╭─ Provided data
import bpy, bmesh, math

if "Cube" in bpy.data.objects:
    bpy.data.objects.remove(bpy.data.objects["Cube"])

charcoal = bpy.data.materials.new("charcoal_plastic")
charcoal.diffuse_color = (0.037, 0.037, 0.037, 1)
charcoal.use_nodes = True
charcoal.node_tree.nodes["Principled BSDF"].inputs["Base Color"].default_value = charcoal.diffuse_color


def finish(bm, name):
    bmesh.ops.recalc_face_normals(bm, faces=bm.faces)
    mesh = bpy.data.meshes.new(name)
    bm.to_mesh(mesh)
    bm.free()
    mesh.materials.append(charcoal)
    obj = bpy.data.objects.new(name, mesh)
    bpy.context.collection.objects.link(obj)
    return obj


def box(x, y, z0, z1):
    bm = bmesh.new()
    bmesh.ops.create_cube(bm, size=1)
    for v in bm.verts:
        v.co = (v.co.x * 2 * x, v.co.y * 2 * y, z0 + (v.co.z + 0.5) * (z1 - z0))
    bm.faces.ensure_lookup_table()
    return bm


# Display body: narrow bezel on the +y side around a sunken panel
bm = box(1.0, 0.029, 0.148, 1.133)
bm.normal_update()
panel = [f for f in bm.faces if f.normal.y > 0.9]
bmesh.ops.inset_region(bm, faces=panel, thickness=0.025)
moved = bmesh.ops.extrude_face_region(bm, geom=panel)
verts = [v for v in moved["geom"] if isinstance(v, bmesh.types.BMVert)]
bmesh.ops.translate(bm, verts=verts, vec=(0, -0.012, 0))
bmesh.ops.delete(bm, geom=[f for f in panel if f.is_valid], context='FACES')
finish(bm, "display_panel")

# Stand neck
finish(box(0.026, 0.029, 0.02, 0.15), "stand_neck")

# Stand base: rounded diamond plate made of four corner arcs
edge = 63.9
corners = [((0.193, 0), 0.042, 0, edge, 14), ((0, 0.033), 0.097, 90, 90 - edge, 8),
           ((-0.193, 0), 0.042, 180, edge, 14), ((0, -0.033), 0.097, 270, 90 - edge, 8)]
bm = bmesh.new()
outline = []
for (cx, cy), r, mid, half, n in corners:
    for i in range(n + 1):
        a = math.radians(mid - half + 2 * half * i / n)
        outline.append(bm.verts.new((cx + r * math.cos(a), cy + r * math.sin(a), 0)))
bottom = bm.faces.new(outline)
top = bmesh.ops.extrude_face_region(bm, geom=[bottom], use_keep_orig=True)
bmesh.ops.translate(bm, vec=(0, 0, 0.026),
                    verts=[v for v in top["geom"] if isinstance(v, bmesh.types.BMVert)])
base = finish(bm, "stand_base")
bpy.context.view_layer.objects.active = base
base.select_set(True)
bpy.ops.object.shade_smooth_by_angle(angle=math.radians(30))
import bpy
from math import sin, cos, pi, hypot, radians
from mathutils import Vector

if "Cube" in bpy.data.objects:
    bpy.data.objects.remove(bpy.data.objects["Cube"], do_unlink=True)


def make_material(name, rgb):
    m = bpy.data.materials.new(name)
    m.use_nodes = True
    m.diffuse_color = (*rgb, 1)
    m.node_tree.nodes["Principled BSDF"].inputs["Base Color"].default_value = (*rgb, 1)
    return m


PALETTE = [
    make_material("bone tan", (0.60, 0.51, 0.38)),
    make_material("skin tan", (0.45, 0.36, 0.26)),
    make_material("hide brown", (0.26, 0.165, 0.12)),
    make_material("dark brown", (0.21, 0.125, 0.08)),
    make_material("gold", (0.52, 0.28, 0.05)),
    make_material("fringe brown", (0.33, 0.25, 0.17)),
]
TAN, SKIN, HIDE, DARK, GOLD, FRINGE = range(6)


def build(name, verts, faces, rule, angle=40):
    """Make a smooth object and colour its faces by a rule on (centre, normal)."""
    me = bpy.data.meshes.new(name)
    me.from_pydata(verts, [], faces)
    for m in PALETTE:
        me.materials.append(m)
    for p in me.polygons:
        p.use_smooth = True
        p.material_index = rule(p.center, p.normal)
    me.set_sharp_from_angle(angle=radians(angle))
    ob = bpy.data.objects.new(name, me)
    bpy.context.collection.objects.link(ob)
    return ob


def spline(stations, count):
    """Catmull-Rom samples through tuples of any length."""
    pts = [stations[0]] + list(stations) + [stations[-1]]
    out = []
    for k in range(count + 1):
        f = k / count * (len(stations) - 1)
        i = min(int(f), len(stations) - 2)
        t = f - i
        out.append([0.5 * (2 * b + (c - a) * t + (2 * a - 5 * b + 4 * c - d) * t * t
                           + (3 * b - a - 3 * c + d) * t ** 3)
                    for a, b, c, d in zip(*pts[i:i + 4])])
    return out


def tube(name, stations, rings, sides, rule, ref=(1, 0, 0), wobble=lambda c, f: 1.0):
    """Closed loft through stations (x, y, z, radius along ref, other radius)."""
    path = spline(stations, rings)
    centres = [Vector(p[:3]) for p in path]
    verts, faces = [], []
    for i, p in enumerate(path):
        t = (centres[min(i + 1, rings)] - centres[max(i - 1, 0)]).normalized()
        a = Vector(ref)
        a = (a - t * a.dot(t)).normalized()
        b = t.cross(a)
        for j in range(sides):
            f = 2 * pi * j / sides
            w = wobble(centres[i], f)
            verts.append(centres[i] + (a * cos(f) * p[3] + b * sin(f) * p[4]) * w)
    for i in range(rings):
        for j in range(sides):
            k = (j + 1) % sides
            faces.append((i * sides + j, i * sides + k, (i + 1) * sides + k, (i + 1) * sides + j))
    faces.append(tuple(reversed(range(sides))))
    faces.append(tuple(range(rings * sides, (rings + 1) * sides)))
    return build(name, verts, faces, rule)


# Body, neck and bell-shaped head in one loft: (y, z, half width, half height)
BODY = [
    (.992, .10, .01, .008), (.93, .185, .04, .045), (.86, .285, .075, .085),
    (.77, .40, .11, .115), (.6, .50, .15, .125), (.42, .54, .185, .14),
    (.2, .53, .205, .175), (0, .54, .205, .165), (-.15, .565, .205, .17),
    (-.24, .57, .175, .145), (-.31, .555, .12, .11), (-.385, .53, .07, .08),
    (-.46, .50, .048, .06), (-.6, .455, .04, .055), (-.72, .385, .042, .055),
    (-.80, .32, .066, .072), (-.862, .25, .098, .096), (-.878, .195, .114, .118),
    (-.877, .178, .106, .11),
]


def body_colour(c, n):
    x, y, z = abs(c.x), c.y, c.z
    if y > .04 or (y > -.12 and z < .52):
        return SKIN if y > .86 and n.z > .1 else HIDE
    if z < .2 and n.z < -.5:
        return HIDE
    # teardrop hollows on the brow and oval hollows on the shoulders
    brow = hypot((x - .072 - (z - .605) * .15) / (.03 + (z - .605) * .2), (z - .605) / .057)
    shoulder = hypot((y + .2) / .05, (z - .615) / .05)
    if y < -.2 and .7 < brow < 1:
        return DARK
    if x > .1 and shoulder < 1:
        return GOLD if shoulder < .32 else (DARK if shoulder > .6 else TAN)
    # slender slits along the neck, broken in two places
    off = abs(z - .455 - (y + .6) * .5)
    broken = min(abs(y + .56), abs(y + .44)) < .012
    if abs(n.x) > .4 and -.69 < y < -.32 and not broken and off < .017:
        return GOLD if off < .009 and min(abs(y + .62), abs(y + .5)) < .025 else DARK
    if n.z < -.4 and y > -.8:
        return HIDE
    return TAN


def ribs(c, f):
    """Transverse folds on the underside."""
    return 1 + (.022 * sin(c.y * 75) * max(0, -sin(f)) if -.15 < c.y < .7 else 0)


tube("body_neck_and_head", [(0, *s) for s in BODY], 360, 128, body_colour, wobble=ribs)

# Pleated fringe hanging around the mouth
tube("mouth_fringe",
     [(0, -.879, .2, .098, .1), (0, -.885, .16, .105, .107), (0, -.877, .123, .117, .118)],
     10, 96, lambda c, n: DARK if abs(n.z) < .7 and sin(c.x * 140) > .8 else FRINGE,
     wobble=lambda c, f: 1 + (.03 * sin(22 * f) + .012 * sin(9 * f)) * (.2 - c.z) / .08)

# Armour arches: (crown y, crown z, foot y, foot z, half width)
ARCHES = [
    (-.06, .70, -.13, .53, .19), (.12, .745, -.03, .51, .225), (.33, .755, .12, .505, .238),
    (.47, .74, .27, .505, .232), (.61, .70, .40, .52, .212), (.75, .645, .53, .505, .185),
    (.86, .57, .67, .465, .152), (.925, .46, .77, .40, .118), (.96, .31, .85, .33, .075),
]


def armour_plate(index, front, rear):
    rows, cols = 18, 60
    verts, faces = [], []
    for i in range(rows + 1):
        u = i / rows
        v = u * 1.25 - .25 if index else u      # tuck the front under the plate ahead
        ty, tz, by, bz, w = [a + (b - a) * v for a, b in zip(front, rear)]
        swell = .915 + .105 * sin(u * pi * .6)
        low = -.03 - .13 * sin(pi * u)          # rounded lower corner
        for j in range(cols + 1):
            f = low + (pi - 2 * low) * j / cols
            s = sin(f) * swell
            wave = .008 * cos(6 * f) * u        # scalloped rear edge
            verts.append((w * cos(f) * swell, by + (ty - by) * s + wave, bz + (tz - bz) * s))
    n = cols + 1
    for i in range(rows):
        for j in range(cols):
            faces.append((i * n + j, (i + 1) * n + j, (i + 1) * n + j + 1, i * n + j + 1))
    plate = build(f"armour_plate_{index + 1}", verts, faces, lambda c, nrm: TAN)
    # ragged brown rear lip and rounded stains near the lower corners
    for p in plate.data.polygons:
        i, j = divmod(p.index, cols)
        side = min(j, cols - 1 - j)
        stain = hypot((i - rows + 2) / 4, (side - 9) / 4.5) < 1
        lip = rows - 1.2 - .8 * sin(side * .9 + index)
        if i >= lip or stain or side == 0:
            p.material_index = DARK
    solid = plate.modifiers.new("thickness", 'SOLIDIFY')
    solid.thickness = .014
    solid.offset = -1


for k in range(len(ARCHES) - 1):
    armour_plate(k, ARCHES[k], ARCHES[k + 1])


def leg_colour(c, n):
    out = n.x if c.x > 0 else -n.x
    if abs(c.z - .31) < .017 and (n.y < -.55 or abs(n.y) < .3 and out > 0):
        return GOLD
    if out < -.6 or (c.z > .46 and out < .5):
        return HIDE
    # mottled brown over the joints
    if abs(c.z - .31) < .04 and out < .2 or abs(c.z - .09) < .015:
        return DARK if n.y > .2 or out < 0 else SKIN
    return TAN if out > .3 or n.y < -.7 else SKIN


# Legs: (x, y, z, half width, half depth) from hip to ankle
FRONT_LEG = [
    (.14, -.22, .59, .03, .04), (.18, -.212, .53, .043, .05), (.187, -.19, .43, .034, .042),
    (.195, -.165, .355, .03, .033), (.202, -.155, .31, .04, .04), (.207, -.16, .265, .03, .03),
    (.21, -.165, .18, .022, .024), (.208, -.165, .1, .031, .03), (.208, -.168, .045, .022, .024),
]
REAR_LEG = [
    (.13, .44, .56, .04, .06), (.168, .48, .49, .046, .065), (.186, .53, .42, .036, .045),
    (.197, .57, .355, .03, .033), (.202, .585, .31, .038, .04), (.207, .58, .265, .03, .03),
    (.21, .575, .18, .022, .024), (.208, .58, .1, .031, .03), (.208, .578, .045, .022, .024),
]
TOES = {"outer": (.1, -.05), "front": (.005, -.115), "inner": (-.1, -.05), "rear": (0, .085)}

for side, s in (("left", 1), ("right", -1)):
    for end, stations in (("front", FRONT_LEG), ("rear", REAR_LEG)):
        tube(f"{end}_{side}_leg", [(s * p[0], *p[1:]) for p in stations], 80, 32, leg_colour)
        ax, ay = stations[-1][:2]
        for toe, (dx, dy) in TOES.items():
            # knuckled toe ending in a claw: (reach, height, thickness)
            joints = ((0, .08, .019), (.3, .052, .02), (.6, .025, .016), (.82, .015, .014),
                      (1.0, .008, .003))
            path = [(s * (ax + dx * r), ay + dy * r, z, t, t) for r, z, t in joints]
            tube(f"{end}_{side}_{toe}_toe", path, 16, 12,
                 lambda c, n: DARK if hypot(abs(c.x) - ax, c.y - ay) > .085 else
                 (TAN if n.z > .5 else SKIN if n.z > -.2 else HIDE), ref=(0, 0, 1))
╰─
# Task details
In how many lines of the material does the word "objects" appear? Respond with the number only.

# Completed exercise
9